● Dataset excerpts:
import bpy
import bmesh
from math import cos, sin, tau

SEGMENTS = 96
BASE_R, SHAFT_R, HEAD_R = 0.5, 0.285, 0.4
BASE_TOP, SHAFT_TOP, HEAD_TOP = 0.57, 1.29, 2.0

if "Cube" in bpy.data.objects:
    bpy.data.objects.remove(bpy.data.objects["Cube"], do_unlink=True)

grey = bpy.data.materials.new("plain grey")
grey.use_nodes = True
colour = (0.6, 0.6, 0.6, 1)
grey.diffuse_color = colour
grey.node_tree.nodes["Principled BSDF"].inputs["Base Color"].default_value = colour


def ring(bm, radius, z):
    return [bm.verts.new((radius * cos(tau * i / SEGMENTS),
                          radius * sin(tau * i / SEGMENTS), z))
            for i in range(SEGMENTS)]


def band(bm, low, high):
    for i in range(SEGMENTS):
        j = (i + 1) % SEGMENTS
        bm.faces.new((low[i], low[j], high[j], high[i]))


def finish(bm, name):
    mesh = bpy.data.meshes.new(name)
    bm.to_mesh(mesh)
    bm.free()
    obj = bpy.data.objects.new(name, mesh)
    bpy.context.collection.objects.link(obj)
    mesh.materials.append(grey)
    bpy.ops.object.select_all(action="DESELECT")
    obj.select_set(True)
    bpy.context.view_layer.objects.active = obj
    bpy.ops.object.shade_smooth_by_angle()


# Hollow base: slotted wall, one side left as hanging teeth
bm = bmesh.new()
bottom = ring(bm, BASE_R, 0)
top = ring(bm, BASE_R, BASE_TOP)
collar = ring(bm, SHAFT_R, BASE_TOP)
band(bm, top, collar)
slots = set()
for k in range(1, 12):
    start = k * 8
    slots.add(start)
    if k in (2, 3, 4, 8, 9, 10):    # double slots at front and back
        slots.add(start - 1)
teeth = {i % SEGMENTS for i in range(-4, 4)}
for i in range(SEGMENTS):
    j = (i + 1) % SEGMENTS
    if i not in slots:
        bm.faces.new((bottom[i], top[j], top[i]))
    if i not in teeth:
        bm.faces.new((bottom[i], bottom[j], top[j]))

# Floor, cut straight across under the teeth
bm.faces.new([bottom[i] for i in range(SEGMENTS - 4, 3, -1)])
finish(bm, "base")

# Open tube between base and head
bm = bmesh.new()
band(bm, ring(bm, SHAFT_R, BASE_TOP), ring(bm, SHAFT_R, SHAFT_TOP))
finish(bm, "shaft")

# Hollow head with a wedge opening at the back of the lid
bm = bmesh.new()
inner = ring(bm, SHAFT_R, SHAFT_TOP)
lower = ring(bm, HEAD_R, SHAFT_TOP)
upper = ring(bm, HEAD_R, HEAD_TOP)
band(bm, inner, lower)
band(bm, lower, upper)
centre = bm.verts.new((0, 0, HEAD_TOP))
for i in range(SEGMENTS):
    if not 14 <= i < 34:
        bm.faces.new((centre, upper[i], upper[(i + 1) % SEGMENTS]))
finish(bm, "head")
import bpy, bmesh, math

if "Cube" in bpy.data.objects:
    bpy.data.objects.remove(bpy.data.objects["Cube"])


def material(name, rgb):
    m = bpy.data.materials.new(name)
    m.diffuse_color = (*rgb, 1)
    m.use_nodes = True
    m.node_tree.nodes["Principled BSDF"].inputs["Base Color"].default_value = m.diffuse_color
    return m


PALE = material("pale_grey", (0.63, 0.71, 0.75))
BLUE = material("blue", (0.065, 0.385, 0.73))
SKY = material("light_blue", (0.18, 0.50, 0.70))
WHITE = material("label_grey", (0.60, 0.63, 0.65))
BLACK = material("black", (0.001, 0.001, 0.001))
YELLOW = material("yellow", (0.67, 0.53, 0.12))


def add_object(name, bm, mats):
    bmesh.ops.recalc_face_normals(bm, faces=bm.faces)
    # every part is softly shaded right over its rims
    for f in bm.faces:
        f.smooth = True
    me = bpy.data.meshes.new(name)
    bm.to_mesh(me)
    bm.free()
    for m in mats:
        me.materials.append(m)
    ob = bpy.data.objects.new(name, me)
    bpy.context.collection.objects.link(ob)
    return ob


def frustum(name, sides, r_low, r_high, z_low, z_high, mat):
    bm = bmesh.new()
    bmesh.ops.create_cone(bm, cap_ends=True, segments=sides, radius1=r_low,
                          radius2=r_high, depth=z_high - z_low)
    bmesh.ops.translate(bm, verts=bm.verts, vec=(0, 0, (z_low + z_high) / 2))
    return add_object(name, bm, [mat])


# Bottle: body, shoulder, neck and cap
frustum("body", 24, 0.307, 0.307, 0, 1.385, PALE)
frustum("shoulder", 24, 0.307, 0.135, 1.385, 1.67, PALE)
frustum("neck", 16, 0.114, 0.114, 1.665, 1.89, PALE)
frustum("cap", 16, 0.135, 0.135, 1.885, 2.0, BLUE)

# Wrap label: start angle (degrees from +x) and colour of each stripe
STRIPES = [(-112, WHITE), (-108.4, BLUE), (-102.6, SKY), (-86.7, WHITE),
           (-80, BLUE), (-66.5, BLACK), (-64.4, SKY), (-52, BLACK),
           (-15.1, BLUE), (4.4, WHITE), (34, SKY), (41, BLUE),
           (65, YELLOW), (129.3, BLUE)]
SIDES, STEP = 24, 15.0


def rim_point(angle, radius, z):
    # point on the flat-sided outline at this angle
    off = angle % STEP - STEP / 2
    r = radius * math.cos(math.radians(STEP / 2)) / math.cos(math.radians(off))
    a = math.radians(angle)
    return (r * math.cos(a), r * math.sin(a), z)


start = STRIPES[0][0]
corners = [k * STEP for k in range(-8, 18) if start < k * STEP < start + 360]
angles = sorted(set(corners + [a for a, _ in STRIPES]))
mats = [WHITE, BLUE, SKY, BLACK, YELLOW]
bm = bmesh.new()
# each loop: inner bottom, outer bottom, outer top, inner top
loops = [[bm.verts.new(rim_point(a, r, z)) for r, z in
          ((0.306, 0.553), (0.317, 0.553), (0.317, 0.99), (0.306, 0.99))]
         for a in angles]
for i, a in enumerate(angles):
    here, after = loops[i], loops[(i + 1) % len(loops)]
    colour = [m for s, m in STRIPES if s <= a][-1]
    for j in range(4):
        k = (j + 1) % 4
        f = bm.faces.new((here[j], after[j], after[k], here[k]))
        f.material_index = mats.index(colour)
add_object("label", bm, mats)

● Task requirements:
Return the full listing unchanged.

● Worked solution:
import bpy
import bmesh
from math import cos, sin, tau

SEGMENTS = 96
BASE_R, SHAFT_R, HEAD_R = 0.5, 0.285, 0.4
BASE_TOP, SHAFT_TOP, HEAD_TOP = 0.57, 1.29, 2.0

if "Cube" in bpy.data.objects:
    bpy.data.objects.remove(bpy.data.objects["Cube"], do_unlink=True)

grey = bpy.data.materials.new("plain grey")
grey.use_nodes = True
colour = (0.6, 0.6, 0.6, 1)
grey.diffuse_color = colour
grey.node_tree.nodes["Principled BSDF"].inputs["Base Color"].default_value = colour


def ring(bm, radius, z):
    return [bm.verts.new((radius * cos(tau * i / SEGMENTS),
                          radius * sin(tau * i / SEGMENTS), z))
            for i in range(SEGMENTS)]


def band(bm, low, high):
    for i in range(SEGMENTS):
        j = (i + 1) % SEGMENTS
        bm.faces.new((low[i], low[j], high[j], high[i]))


def finish(bm, name):
    mesh = bpy.data.meshes.new(name)
    bm.to_mesh(mesh)
    bm.free()
    obj = bpy.data.objects.new(name, mesh)
    bpy.context.collection.objects.link(obj)
    mesh.materials.append(grey)
    bpy.ops.object.select_all(action="DESELECT")
    obj.select_set(True)
    bpy.context.view_layer.objects.active = obj
    bpy.ops.object.shade_smooth_by_angle()


# Hollow base: slotted wall, one side left as hanging teeth
bm = bmesh.new()
bottom = ring(bm, BASE_R, 0)
top = ring(bm, BASE_R, BASE_TOP)
collar = ring(bm, SHAFT_R, BASE_TOP)
band(bm, top, collar)
slots = set()
for k in range(1, 12):
    start = k * 8
    slots.add(start)
    if k in (2, 3, 4, 8, 9, 10):    # double slots at front and back
        slots.add(start - 1)
teeth = {i % SEGMENTS for i in range(-4, 4)}
for i in range(SEGMENTS):
    j = (i + 1) % SEGMENTS
    if i not in slots:
        bm.faces.new((bottom[i], top[j], top[i]))
    if i not in teeth:
        bm.faces.new((bottom[i], bottom[j], top[j]))

# Floor, cut straight across under the teeth
bm.faces.new([bottom[i] for i in range(SEGMENTS - 4, 3, -1)])
finish(bm, "base")

# Open tube between base and head
bm = bmesh.new()
band(bm, ring(bm, SHAFT_R, BASE_TOP), ring(bm, SHAFT_R, SHAFT_TOP))
finish(bm, "shaft")

# Hollow head with a wedge opening at the back of the lid
bm = bmesh.new()
inner = ring(bm, SHAFT_R, SHAFT_TOP)
lower = ring(bm, HEAD_R, SHAFT_TOP)
upper = ring(bm, HEAD_R, HEAD_TOP)
band(bm, inner, lower)
band(bm, lower, upper)
centre = bm.verts.new((0, 0, HEAD_TOP))
for i in range(SEGMENTS):
    if not 14 <= i < 34:
        bm.faces.new((centre, upper[i], upper[(i + 1) % SEGMENTS]))
finish(bm, "head")
import bpy, bmesh, math

if "Cube" in bpy.data.objects:
    bpy.data.objects.remove(bpy.data.objects["Cube"])


def material(name, rgb):
    m = bpy.data.materials.new(name)
    m.diffuse_color = (*rgb, 1)
    m.use_nodes = True
    m.node_tree.nodes["Principled BSDF"].inputs["Base Color"].default_value = m.diffuse_color
    return m


PALE = material("pale_grey", (0.63, 0.71, 0.75))
BLUE = material("blue", (0.065, 0.385, 0.73))
SKY = material("light_blue", (0.18, 0.50, 0.70))
WHITE = material("label_grey", (0.60, 0.63, 0.65))
BLACK = material("black", (0.001, 0.001, 0.001))
YELLOW = material("yellow", (0.67, 0.53, 0.12))


def add_object(name, bm, mats):
    bmesh.ops.recalc_face_normals(bm, faces=bm.faces)
    # every part is softly shaded right over its rims
    for f in bm.faces:
        f.smooth = True
    me = bpy.data.meshes.new(name)
    bm.to_mesh(me)
    bm.free()
    for m in mats:
        me.materials.append(m)
    ob = bpy.data.objects.new(name, me)
    bpy.context.collection.objects.link(ob)
    return ob


def frustum(name, sides, r_low, r_high, z_low, z_high, mat):
    bm = bmesh.new()
    bmesh.ops.create_cone(bm, cap_ends=True, segments=sides, radius1=r_low,
                          radius2=r_high, depth=z_high - z_low)
    bmesh.ops.translate(bm, verts=bm.verts, vec=(0, 0, (z_low + z_high) / 2))
    return add_object(name, bm, [mat])


# Bottle: body, shoulder, neck and cap
frustum("body", 24, 0.307, 0.307, 0, 1.385, PALE)
frustum("shoulder", 24, 0.307, 0.135, 1.385, 1.67, PALE)
frustum("neck", 16, 0.114, 0.114, 1.665, 1.89, PALE)
frustum("cap", 16, 0.135, 0.135, 1.885, 2.0, BLUE)

# Wrap label: start angle (degrees from +x) and colour of each stripe
STRIPES = [(-112, WHITE), (-108.4, BLUE), (-102.6, SKY), (-86.7, WHITE),
           (-80, BLUE), (-66.5, BLACK), (-64.4, SKY), (-52, BLACK),
           (-15.1, BLUE), (4.4, WHITE), (34, SKY), (41, BLUE),
           (65, YELLOW), (129.3, BLUE)]
SIDES, STEP = 24, 15.0


def rim_point(angle, radius, z):
    # point on the flat-sided outline at this angle
    off = angle % STEP - STEP / 2
    r = radius * math.cos(math.radians(STEP / 2)) / math.cos(math.radians(off))
    a = math.radians(angle)
    return (r * math.cos(a), r * math.sin(a), z)


start = STRIPES[0][0]
corners = [k * STEP for k in range(-8, 18) if start < k * STEP < start + 360]
angles = sorted(set(corners + [a for a, _ in STRIPES]))
mats = [WHITE, BLUE, SKY, BLACK, YELLOW]
bm = bmesh.new()
# each loop: inner bottom, outer bottom, outer top, inner top
loops = [[bm.verts.new(rim_point(a, r, z)) for r, z in
          ((0.306, 0.553), (0.317, 0.553), (0.317, 0.99), (0.306, 0.99))]
         for a in angles]
for i, a in enumerate(angles):
    here, after = loops[i], loops[(i + 1) % len(loops)]
    colour = [m for s, m in STRIPES if s <= a][-1]
    for j in range(4):
        k = (j + 1) % 4
        f = bm.faces.new((here[j], after[j], after[k], here[k]))
        f.material_index = mats.index(colour)
add_object("label", bm, mats)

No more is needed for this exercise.